EXERCISE DESCRIPTION: Look over the listing below and say how many of its lines include the string "bolt"; give no more than that number.

PROVIDED MATERIAL:
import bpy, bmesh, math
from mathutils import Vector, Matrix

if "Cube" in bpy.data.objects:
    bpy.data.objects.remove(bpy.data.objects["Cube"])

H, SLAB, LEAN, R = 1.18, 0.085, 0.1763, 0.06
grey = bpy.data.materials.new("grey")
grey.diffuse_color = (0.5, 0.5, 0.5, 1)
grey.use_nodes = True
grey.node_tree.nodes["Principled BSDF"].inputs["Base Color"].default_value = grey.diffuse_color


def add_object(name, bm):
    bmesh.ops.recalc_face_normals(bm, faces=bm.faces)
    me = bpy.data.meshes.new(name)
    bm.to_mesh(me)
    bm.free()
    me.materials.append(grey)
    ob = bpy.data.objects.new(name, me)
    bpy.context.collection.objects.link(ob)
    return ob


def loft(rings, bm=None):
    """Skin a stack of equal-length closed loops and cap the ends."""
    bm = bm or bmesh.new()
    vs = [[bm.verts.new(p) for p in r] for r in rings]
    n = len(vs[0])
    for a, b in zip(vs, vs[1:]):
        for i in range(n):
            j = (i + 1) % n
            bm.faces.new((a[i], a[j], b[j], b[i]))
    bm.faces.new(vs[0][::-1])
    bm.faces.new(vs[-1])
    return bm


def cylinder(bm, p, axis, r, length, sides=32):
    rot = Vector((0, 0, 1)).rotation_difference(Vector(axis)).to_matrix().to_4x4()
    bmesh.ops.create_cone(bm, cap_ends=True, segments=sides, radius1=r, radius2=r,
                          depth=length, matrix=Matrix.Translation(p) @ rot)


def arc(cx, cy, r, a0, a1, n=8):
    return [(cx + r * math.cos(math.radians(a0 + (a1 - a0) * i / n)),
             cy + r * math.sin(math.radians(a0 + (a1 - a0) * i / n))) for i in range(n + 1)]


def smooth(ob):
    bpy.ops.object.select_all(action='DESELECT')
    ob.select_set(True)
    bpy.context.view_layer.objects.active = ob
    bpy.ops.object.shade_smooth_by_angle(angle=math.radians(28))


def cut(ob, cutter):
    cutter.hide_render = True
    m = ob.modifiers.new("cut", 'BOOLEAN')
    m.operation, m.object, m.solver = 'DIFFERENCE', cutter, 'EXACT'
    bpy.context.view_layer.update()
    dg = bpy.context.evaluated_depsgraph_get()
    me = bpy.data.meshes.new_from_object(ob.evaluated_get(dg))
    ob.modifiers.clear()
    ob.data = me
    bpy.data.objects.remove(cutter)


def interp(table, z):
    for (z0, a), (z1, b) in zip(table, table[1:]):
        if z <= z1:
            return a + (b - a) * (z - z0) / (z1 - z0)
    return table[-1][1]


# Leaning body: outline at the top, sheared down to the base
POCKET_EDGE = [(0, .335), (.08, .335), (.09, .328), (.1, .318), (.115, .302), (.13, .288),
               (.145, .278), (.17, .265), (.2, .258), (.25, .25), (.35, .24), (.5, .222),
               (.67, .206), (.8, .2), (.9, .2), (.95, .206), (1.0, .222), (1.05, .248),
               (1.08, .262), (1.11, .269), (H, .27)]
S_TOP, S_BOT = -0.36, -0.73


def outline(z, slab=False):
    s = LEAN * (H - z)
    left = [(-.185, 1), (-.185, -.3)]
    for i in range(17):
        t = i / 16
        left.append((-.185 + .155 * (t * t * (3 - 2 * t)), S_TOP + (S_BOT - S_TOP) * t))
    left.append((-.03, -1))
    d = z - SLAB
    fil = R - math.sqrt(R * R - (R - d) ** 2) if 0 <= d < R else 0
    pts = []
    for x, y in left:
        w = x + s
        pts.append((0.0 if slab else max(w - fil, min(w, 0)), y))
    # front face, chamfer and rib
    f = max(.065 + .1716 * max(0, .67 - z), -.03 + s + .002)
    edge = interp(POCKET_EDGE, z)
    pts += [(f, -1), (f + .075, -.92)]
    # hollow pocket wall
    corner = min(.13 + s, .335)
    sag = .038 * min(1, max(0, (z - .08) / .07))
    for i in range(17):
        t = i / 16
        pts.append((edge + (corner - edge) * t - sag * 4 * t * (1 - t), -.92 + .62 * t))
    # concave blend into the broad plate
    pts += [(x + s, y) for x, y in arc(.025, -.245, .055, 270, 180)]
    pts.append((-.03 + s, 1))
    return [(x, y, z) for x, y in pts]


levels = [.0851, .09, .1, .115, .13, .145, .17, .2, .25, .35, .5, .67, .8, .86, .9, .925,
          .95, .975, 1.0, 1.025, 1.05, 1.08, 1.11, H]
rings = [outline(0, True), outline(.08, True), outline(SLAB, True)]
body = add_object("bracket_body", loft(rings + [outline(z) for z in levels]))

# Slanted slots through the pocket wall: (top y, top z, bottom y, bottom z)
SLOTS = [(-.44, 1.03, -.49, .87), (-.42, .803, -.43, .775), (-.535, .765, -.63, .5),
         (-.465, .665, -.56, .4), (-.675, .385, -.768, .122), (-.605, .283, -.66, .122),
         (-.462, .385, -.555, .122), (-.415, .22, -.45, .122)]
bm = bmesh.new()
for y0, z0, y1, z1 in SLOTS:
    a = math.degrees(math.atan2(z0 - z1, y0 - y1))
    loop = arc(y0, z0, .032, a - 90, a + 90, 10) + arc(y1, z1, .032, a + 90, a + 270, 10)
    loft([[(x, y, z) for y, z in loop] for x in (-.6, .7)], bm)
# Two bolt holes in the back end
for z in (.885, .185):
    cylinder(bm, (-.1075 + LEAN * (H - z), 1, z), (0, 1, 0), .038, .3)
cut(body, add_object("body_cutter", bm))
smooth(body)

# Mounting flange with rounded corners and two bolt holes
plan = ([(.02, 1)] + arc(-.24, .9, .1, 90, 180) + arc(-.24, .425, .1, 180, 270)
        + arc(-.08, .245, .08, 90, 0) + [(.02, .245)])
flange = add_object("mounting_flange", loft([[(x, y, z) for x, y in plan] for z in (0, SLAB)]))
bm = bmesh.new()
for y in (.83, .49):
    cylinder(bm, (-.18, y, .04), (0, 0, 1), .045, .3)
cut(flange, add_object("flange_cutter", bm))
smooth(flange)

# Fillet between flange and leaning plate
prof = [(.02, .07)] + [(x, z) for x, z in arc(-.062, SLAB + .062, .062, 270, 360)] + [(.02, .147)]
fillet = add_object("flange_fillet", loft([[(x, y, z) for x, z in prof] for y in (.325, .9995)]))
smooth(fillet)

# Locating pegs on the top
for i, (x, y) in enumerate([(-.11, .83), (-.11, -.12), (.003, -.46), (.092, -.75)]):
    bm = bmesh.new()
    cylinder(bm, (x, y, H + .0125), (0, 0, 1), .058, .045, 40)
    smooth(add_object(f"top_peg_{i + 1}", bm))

...

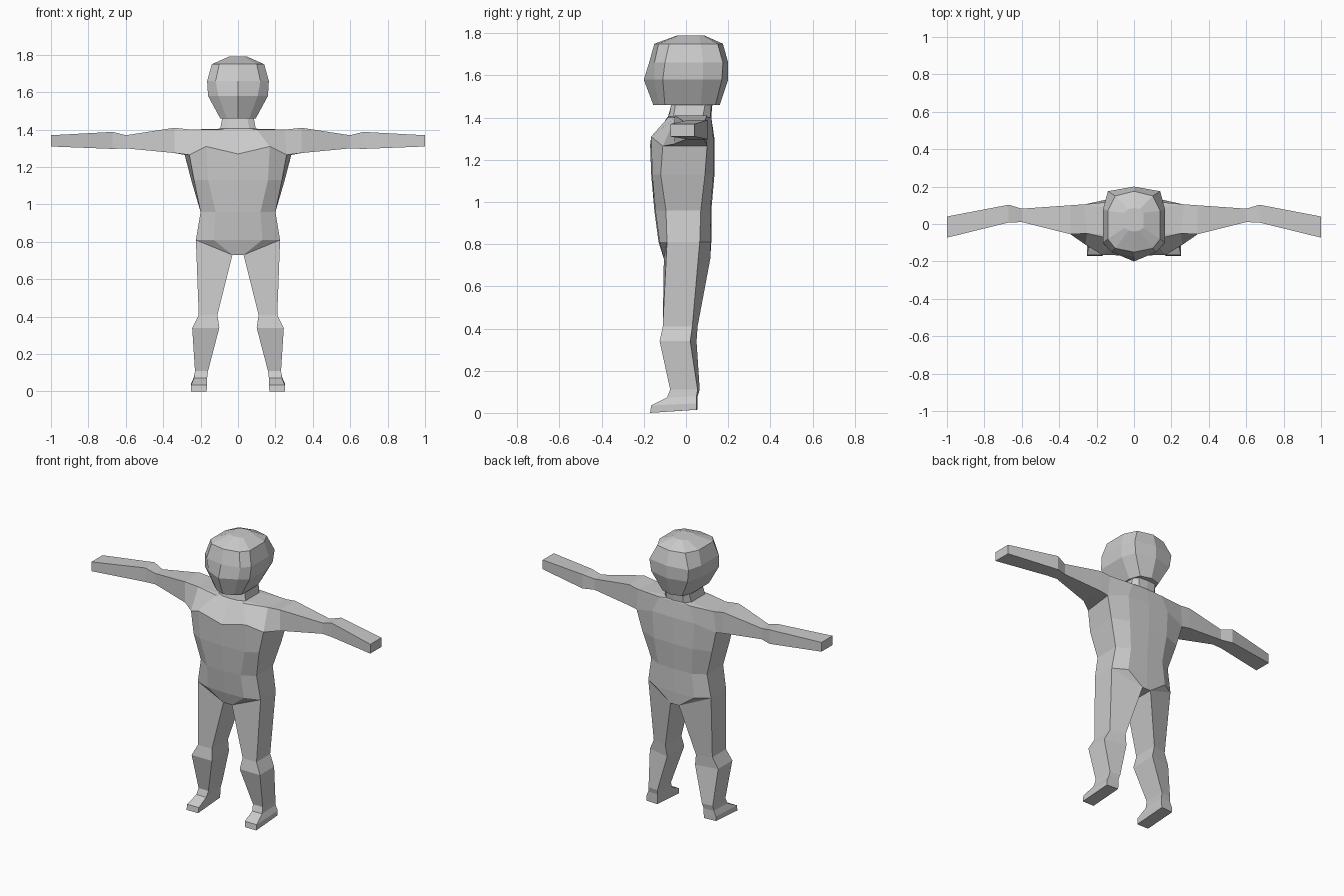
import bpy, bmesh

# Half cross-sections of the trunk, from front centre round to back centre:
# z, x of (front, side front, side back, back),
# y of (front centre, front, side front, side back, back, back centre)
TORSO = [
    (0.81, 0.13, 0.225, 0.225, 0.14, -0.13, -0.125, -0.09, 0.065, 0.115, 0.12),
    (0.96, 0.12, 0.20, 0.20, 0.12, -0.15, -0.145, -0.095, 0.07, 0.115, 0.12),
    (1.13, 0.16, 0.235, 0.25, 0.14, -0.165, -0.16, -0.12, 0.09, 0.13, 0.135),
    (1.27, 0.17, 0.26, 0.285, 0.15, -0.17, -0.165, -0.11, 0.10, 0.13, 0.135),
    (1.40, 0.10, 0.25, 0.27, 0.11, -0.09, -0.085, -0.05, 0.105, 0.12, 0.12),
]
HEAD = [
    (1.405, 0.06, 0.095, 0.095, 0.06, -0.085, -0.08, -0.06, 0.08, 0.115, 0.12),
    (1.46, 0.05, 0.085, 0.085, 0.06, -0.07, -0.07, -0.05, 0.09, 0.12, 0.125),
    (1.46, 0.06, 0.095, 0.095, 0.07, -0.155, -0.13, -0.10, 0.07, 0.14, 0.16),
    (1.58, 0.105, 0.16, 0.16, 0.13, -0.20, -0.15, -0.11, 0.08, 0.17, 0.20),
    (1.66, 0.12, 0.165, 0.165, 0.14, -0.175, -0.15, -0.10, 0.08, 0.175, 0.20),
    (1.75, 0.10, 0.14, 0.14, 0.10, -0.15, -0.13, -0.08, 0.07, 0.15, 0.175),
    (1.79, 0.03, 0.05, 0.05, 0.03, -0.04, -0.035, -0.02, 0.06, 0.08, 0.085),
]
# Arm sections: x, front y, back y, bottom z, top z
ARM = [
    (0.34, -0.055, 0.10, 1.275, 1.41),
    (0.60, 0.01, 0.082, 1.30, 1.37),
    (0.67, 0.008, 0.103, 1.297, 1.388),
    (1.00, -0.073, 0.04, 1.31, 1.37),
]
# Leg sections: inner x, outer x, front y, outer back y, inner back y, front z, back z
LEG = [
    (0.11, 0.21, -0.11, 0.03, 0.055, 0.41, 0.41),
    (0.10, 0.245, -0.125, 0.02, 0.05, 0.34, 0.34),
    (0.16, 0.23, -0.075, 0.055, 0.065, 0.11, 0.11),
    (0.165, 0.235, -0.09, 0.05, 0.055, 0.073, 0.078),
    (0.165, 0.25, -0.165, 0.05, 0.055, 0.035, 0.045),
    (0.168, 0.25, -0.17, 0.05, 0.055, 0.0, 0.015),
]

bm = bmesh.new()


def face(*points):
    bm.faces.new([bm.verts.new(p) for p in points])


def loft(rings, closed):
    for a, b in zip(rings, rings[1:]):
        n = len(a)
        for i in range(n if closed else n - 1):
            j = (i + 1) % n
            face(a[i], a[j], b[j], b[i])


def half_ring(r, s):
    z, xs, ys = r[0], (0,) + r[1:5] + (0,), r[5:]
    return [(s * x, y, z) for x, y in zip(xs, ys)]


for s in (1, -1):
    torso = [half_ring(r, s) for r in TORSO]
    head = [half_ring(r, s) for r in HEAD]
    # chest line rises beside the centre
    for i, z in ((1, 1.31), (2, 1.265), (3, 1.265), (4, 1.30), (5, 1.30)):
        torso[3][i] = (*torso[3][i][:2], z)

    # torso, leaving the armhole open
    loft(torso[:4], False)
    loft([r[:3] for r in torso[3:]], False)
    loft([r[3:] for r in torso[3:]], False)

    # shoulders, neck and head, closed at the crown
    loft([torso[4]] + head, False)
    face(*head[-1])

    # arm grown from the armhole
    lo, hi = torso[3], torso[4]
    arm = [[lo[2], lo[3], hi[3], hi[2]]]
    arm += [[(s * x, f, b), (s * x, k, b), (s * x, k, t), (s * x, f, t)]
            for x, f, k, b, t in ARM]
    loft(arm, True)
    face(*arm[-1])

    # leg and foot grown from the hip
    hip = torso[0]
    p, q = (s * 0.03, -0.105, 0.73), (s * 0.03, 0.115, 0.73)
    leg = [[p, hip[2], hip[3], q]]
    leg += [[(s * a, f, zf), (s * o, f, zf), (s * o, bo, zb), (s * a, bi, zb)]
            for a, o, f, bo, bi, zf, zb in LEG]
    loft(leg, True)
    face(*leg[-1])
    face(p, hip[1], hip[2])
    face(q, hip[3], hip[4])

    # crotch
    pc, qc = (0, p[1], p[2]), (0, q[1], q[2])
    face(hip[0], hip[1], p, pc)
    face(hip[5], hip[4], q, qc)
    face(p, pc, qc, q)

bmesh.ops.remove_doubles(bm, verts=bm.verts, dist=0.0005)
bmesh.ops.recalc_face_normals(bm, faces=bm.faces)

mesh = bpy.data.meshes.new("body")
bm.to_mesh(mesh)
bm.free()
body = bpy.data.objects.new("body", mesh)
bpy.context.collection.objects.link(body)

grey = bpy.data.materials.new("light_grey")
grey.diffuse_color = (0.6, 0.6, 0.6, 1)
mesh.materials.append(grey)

EXPECTED OUTPUT: 2